Posted On: Monday, 12/09/2013 9:42 pm
Answered By: William Moar, Ph.D., Corn Insect Resistant Management Lead, Monsanto Company on Friday, 7/25/2014 1:21 pm
A: It is not surprising that some organic farmers would like to be able to use biotech. There is a push by some academics for biotech to be part of the “green revolution,” including organics. After all, biotech, such as Bt crops, is a form of host-plant resistance, similar to traditional breeding for insect control. Moreover, Bt has been used in agriculture for over 50 years and is widely used in certified organic agriculture. So the scenario stated above, wherein an organic farmer benefits from... Continue Reading
Q: Im not a farmer but would like to know how I can obtainpurchase BT cotton seeds. I read in an organic newsletter that if you surround your home garden with the BT cotton plants that it would keep bugs away without having to apply any pesticides to...
Posted On: Sunday, 5/04/2014 4:17 pm
Answered By: William Moar, Ph.D., Corn Insect Resistant Management Lead, Monsanto Company on Friday, 7/25/2014 1:20 pm
A: Bt cotton is cotton that also expresses one or more Bt proteins (protein genes isolated from the bacterium Bacillus thuringiensis) that are toxic to certain caterpillars when those caterpillars feed on cotton tissues; they have no observable toxicity to insects that are not caterpillars (moths and butterflies). Bt cotton has revolutionized cotton production because many of the primary insect pests of cotton are caterpillars, and therefore the Bt in Bt cotton controls these caterpillar pests so... Continue Reading
Q: Are antibiotic resistance genes removed from GMOs? If so, how is this achieved? If not, are these marker genes tested for safety?
Posted On: Tuesday, 4/22/2014 11:16 am
Answered By: Bill Reeves, Regulatory Policy & Scientific Affairs Manager, Chemistry, Monsanto Company on Thursday, 7/24/2014 6:10 pm

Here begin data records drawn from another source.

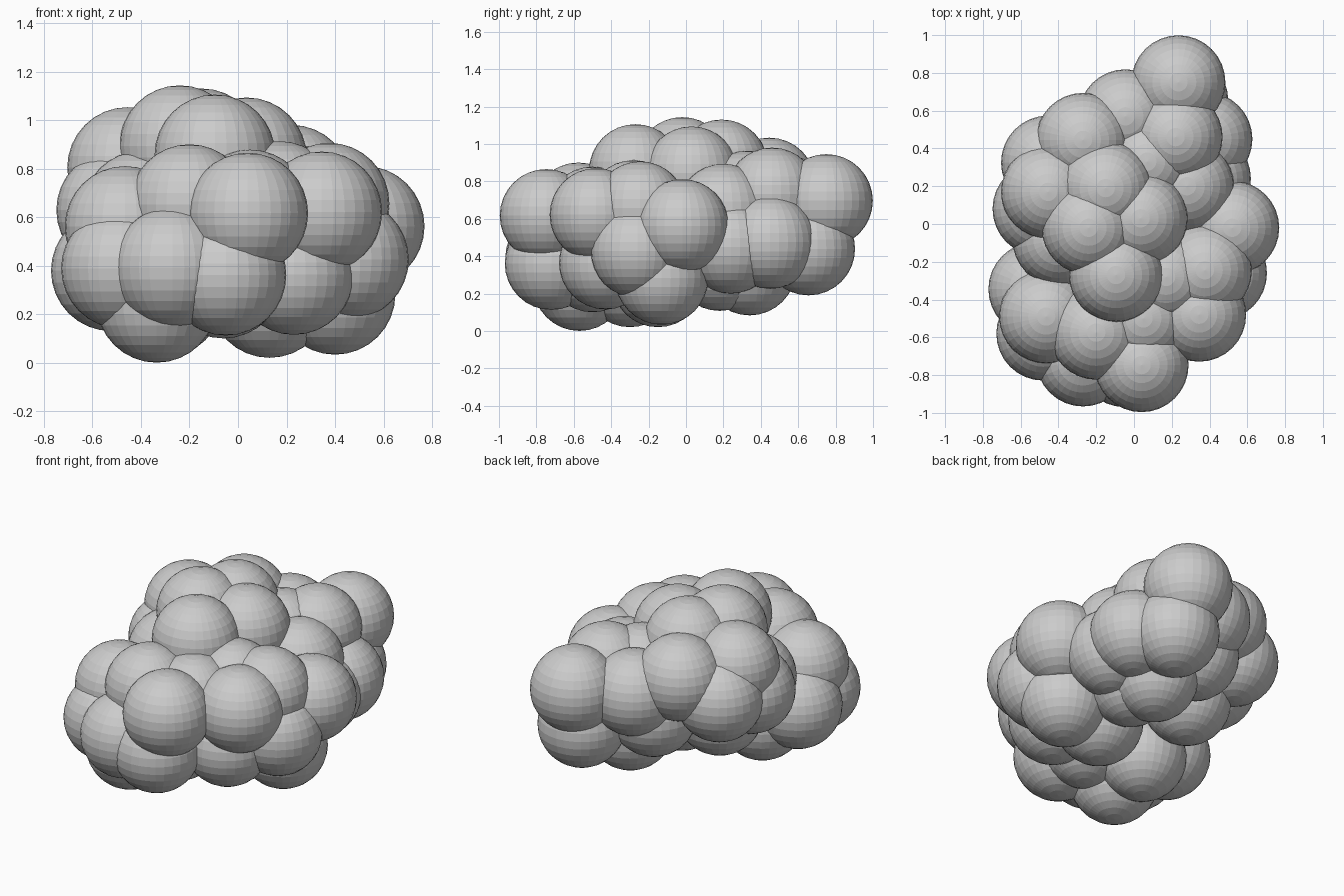
import bpy

R = 0.249  # every ball has the same radius

# ball centres, grouped by layer
LAYERS = {
    "top_ball": [
        (-0.15, 0.19, 0.882), (-0.24, -0.02, 0.895), (0.035, 0.03, 0.845),
        (-0.095, -0.27, 0.857), (-0.455, 0.17, 0.805), (-0.27, 0.445, 0.785),
        (0.22, 0.46, 0.732), (0.235, 0.75, 0.697), (0.07, 0.33, 0.715),
    ],
    "middle_ball": [
        (-0.045, 0.57, 0.68), (-0.455, 0.325, 0.66), (0.28, 0.20, 0.645),
        (0.52, -0.02, 0.563), (0.375, -0.245, 0.658), (0.345, -0.48, 0.622),
        (0.04, -0.747, 0.617), (-0.20, -0.575, 0.652), (-0.465, -0.49, 0.562),
        (-0.50, 0.08, 0.63), (-0.395, -0.08, 0.625), (0.17, -0.28, 0.665),
        (0.05, -0.50, 0.63), (-0.08, 0.43, 0.51),
    ],
    "bottom_ball": [
        (0.378, 0.45, 0.475), (0.25, 0.655, 0.44), (0.37, 0.24, 0.45),
        (0.14, 0.34, 0.333), (-0.30, 0.10, 0.45), (0.18, 0.18, 0.357),
        (0.455, -0.26, 0.427), (0.40, -0.13, 0.283), (0.13, -0.15, 0.27),
        (-0.31, -0.30, 0.27), (-0.522, -0.345, 0.38), (0.23, -0.43, 0.365),
        (-0.05, -0.72, 0.362), (-0.27, -0.717, 0.393), (-0.48, -0.58, 0.39),
        (-0.335, -0.57, 0.25), (-0.06, -0.50, 0.35),
    ],
}

# flat-faced sphere mesh shared by all balls
bpy.ops.mesh.primitive_uv_sphere_add(segments=32, ring_count=16, radius=R)
master = bpy.context.object
ball_mesh = master.data
ball_mesh.name = "ball"
bpy.data.objects.remove(master)

# place the cluster
for name, centres in LAYERS.items():
    for i, c in enumerate(centres):
        ball = bpy.data.objects.new(f"{name}_{i + 1}", ball_mesh)
        ball.location = c
        bpy.context.collection.objects.link(ball)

A: Antibiotic resistance genes are used in some GMOs to identify plants where the added DNA has been successfully incorporated. While this idea could understandably lead to questions -- Antibiotic resistance genes in my food? -- multiple safety reviews conducted by regulatory agencies around the world have confirmed that the presence of an antibiotic resistance gene does not pose any unique safety concerns.One of the first steps associated with GMO development is identifying the plants that... Continue Reading